- Opening Delimiter -
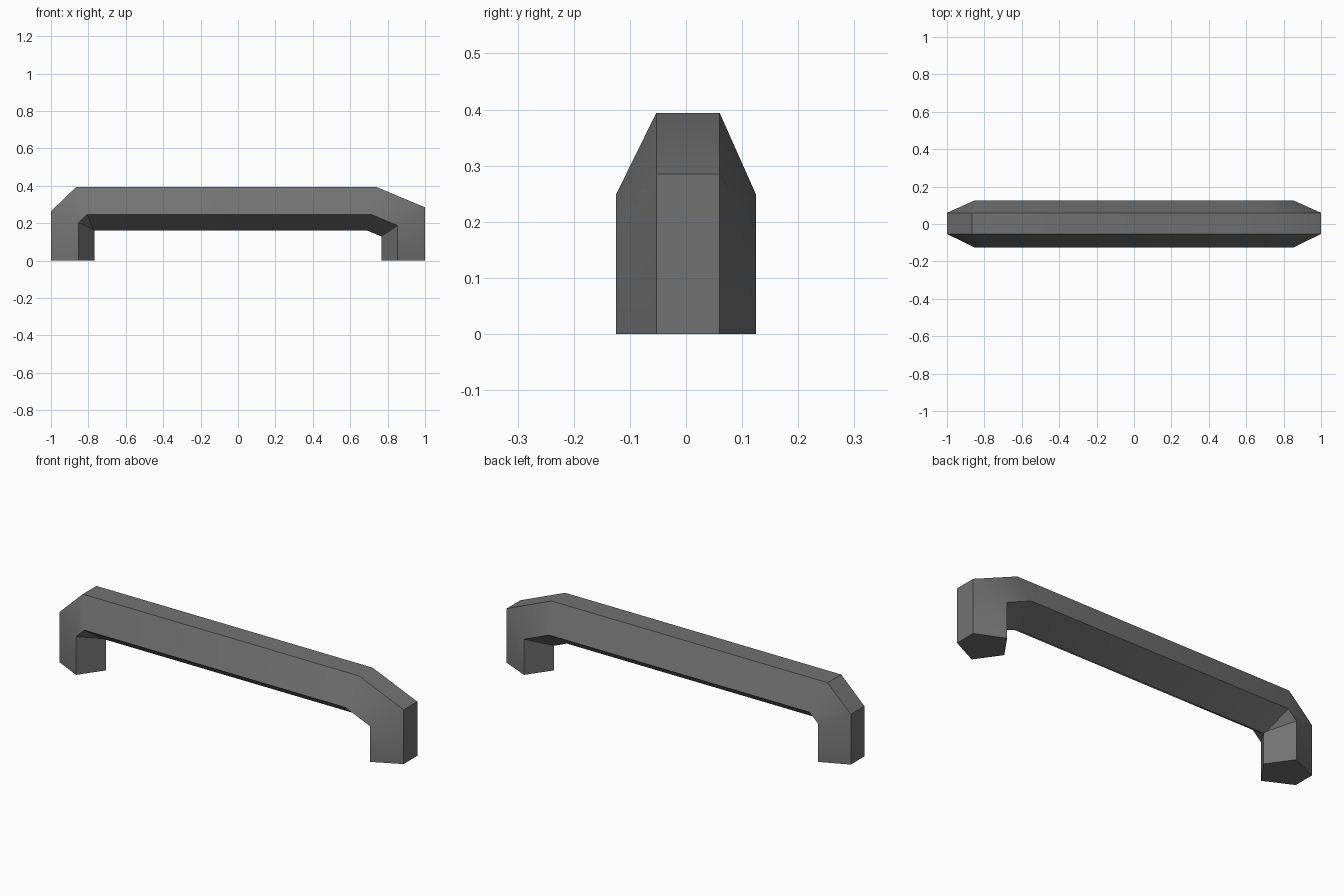
import bpy, bmesh, math
from mathutils import Vector

cube = bpy.data.objects.get("Cube")
if cube:
    bpy.data.objects.remove(cube, do_unlink=True)

grey = bpy.data.materials.new("dark_grey")
grey.use_nodes = True
colour = (0.17, 0.17, 0.17, 1)
grey.diffuse_color = colour
grey.node_tree.nodes["Principled BSDF"].inputs["Base Color"].default_value = colour

# Outer line of the handle in x, z, from foot to foot
path = [Vector(p) for p in ((-1, 0), (-1, 0.264), (-0.865, 0.394),
                            (0.74, 0.394), (1, 0.285), (1, 0))]
# Five-sided section: y, depth inward from the outer line
section = [(-0.053, 0), (0.06, 0), (0.125, 0.146), (0, 0.234), (-0.125, 0.146)]


def inward(a, b):
    """Unit normal of a path segment, pointing inside the handle."""
    d = (b - a).normalized()
    return Vector((d.y, -d.x))


def miter(i):
    """Mitred inward offset at a path point."""
    normals = []
    if i > 0:
        normals.append(inward(path[i - 1], path[i]))
    if i < len(path) - 1:
        normals.append(inward(path[i], path[i + 1]))
    total = sum(normals, Vector((0, 0)))
    return total / total.dot(normals[0])


# Sweep the section along the path, joining neighbouring rings
bm = bmesh.new()
rings = []
for i, p in enumerate(path):
    m = miter(i)
    rings.append([bm.verts.new((p.x + m.x * d, y, p.y + m.y * d)) for y, d in section])
n = len(section)
for r, s in zip(rings, rings[1:]):
    for k in range(n):
        j = (k + 1) % n
        bm.faces.new((r[k], r[j], s[j], s[k]))
# Flat feet
bm.faces.new(rings[0])
bm.faces.new(rings[-1])
bmesh.ops.recalc_face_normals(bm, faces=bm.faces)

mesh = bpy.data.meshes.new("handle")
bm.to_mesh(mesh)
bm.free()
mesh.materials.append(grey)
handle = bpy.data.objects.new("handle", mesh)
bpy.context.collection.objects.link(handle)

# Soft shading across the shallow bends only
bpy.ops.object.select_all(action="DESELECT")
handle.select_set(True)
bpy.context.view_layer.objects.active = handle
bpy.ops.object.shade_smooth_by_angle(angle=math.radians(30))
- Closing Delimiter -
* _WORK TO COMPLETE_
The lines to set down, exactly and with both ends included, run from the one containing "d = (b - a).normalized()" to the last line of the data above.

* _EXERCISE RESPONSE_
    d = (b - a).normalized()
    return Vector((d.y, -d.x))


def miter(i):
    """Mitred inward offset at a path point."""
    normals = []
    if i > 0:
        normals.append(inward(path[i - 1], path[i]))
    if i < len(path) - 1:
        normals.append(inward(path[i], path[i + 1]))
    total = sum(normals, Vector((0, 0)))
    return total / total.dot(normals[0])


# Sweep the section along the path, joining neighbouring rings
bm = bmesh.new()
rings = []
for i, p in enumerate(path):
    m = miter(i)
    rings.append([bm.verts.new((p.x + m.x * d, y, p.y + m.y * d)) for y, d in section])
n = len(section)
for r, s in zip(rings, rings[1:]):
    for k in range(n):
        j = (k + 1) % n
        bm.faces.new((r[k], r[j], s[j], s[k]))
# Flat feet
bm.faces.new(rings[0])
bm.faces.new(rings[-1])
bmesh.ops.recalc_face_normals(bm, faces=bm.faces)

mesh = bpy.data.meshes.new("handle")
bm.to_mesh(mesh)
bm.free()
mesh.materials.append(grey)
handle = bpy.data.objects.new("handle", mesh)
bpy.context.collection.objects.link(handle)

# Soft shading across the shallow bends only
bpy.ops.object.select_all(action="DESELECT")
handle.select_set(True)
bpy.context.view_layer.objects.active = handle
bpy.ops.object.shade_smooth_by_angle(angle=math.radians(30))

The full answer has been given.